Pain in the groin and abdomen, especially when coughing, lifting, or bending over, might indicate a an inguinal hernia where a loop of intestines has poked through the lower abdominal wall where the abdominal muscle is weakest. A bulge may appear most visible when you’re standing up accompanied by pain, aching, weakness, pressure and a semblance of heaviness in your groin. For men, if the intestines descends down into the scrotum, you may experience swelling and pain around the testicles.
A hernia may actually “slide back in” to position if you gentle push it when lying down, wear a hernia belt (like these designed for women), or ice the area to reduce swelling.
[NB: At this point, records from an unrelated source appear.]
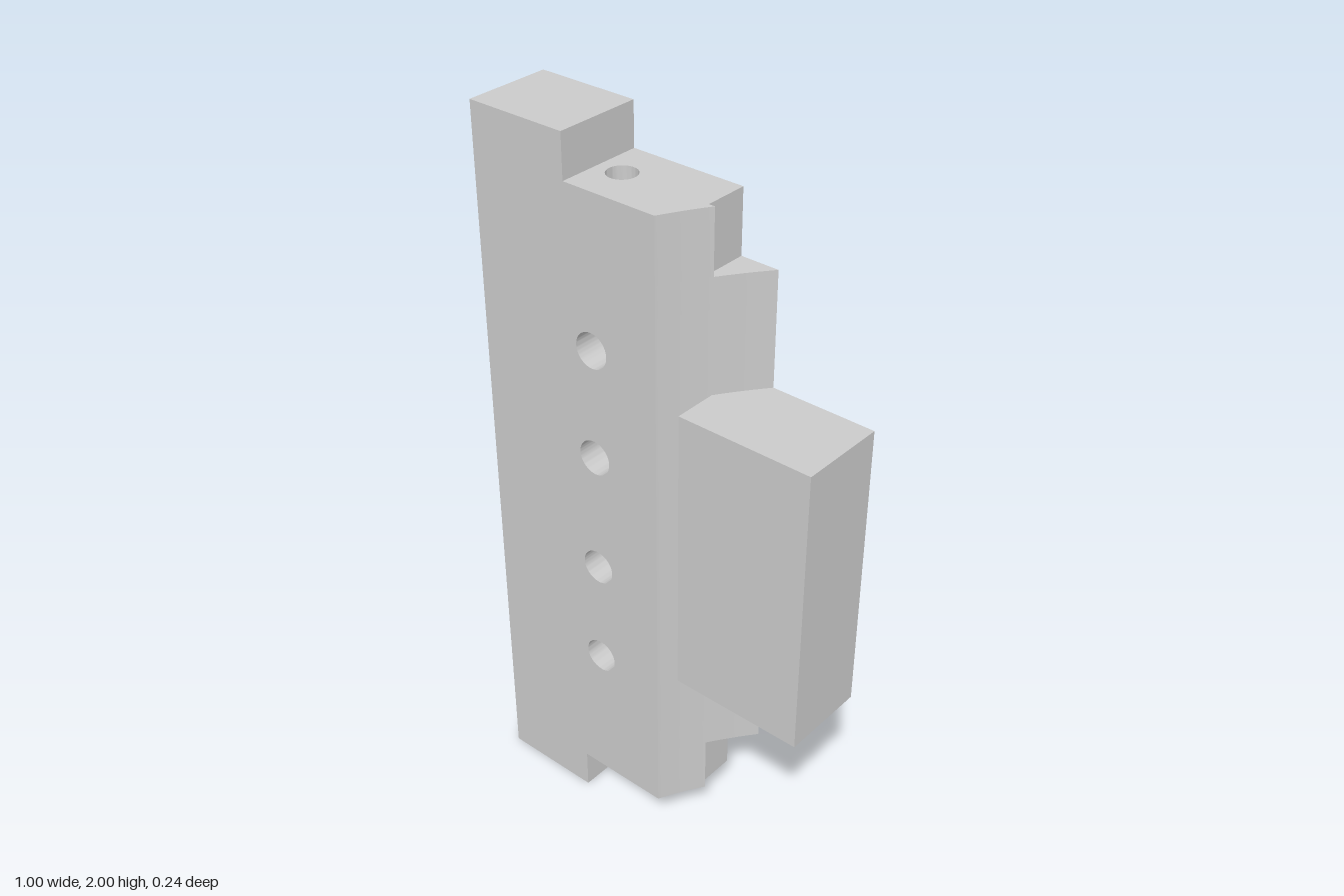
import * as THREE from 'three';
import { toCreasedNormals } from 'three/addons/utils/BufferGeometryUtils.js';

const D = 0.12;                 // half thickness
const DRILL_X = -0.145;         // line of all drilled holes
const SEAT_X = -0.05;           // where the drilled core meets the sloping edge
const material = new THREE.MeshStandardMaterial({ color: 0xcccccc });

function mesh(name, geometry) {
  const m = new THREE.Mesh(toCreasedNormals(geometry, 0.5), material);
  m.name = name;
  return m;
}

function circle(x, y, r) {
  return new THREE.Path().absarc(x, y, r, 0, Math.PI * 2, true);
}

function extrude(points, holes, depth) {
  const shape = new THREE.Shape(points);
  shape.holes.push(...holes);
  return new THREE.ExtrudeGeometry(shape, { depth, bevelEnabled: false, curveSegments: 32 });
}

// Upright prism from a plan outline (x, -z) between two heights
function prism(name, points, y0, y1, holes = []) {
  const g = extrude(points, holes, y1 - y0);
  g.rotateX(-Math.PI / 2);
  g.translate(0, y0, 0);
  return mesh(name, g);
}

export function createModel() {
  const group = new THREE.Group();
  const v = (x, y) => new THREE.Vector2(x, y);

  // Hollow slope of the edge in plan, front to back
  const slope = new THREE.QuadraticBezierCurve(v(0.055, -D), v(0.114, 0), v(0.213, D)).getPoints(24);
  const frontHalf = slope.slice(0, 13);
  const backHalf = slope.slice(12);
  const mid = slope[12];

  // Tall rail
  const rail = new THREE.BoxGeometry(0.285, 2, 2 * D);
  rail.translate(-0.3575, 1, 0);
  group.add(mesh('rail', rail));

  // Core with four cross holes
  const [lo, hi] = [0.37, 1.63];
  const core = extrude(
    [v(-0.215, lo), v(SEAT_X, lo), v(SEAT_X, hi), v(-0.215, hi)],
    [0.53, 0.832, 1.172, 1.475].map((y) => circle(DRILL_X, y, 0.048)),
    2 * D
  );
  core.translate(0, 0, -D);
  group.add(mesh('drilledCore', core));

  // Sloping edge beside the core
  group.add(prism('slopingEdge', [v(SEAT_X, -D), ...slope, v(SEAT_X, D)], lo, hi));

  // Both ends: drilled collar, then a step with its rear corner notched
  const collar = [v(-0.215, -D), ...slope, v(-0.215, D)];
  const step = [v(-0.215, -D), ...frontHalf, v(0.107, mid.y), v(0.107, D), v(-0.215, D)];
  const bore = () => [circle(DRILL_X, 0, 0.039)];
  for (const [end, y] of [['upper', (h) => h], ['lower', (h) => 2 - h]]) {
    const add = (part, outline, a, b) =>
      group.add(prism(end + part, outline, Math.min(y(a), y(b)), Math.max(y(a), y(b)), bore()));
    add('Collar', collar, hi, 1.713);
    add('NotchedStep', step, 1.713, 1.883);
  }

  // Side block seated against the slope
  group.add(prism('sideBlock', [v(0.5, D), ...backHalf.slice().reverse(), v(mid.x, -D), v(0.5, -D)], 0.597, 1.405));

  return group;
}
Sometimes a hernia cannot be pushed back in and becomes trapped in the abdominal wall – this is referred to as “incarcerated hernia.” If this happens and blood flow to the tissue becomes trapped, doctors diagnose this as a strangulated hernia, which can be life-threatening.
Symptoms of this more serious case include fever, nausea, vomiting, discoloration of the hernia bulge (dark), and inability to move your bowels or pass gas. People of all ages from infants to adults can develop these types of hernias and should seek medical evaluation to get ahead of potential complications.
Going the other direction now, a hiatal hernia results from an upward pushing of the intestines through the diaphragm and into the chest cavity. Your diaphragm naturally contains a small opening called the hiatal through which the esophagus passes down to the stomach. Occasionally the intestines will pop through this small opening causing food and stomach acid to back up into the esophagus.
While small hiatal hernias don’t usually require medical attention and may not even be noticeable, larger more severe ones may require surgical intervention. Symptoms of a hiatal hernia include chest or abdominal pain, difficulty swallowing, heartburn, belching, a super ‘full’ feeling following a meal, and even gastrointestinal bleeding (passing black stools or vomiting blood will indicate gastrointestinal bleeding).
Pressure on the stomach combined with a weakened diaphragm (from age or genetics) can cause a hiatal hernia as well as amplified strain from chronic coughing, vomiting, or lifting heavy objects. Most people who develop a hiatal hernia are over the age of 50 and/or obese.
While affecting some adults, umbilical hernias are most common in infants and result in a protrusion in or near a baby’s navel (typical less than 6 months old). Weak abdominal muscles may not be able to hold in an infant’s intestines so it bulges through the umbilical opening. Most often an umbilical hernia will disappear with time, even over a couple years. If it doesn’t, doctors may recommend a simple surgical procedure to correct it.
The soft swelling of this type of hernia will appear most visible when a baby strains, coughs, laughs, or cries, but might disappear from view when they lie down flat without moving. Usually painless and not dangerous, umbilical hernias can occasional cause abdominal discomfort for adults, or if causing complications in an infant result in pain, more swelling, vomiting, and discoloration of the lump.
The site of a surgical wound on the abdomen may be a prime spot for what is known as an incisional hernia – where the intestines pokes through this weakened tissue and creates a bulge under the skin. Surgical procedures from large intestinal exploratory operations to smaller routine appendectomies can incur an incisional hernia, especially when healing of the incision site is decreased by bleeding, infection, or weakened tissues or when added strain from chronic cough or pregnancy, for example, is placed on the abdomen.
Surgery to address an incisional hernia is often recommended to also aid the original surgical wound in healing. Surgeons may place a prosthetic mesh around the wound to help reinforce the abdominal wall, or laparoscopically insert mesh into the sides of the hernia without reopening original incision points. This can potentially increase success rates and prevent further infection.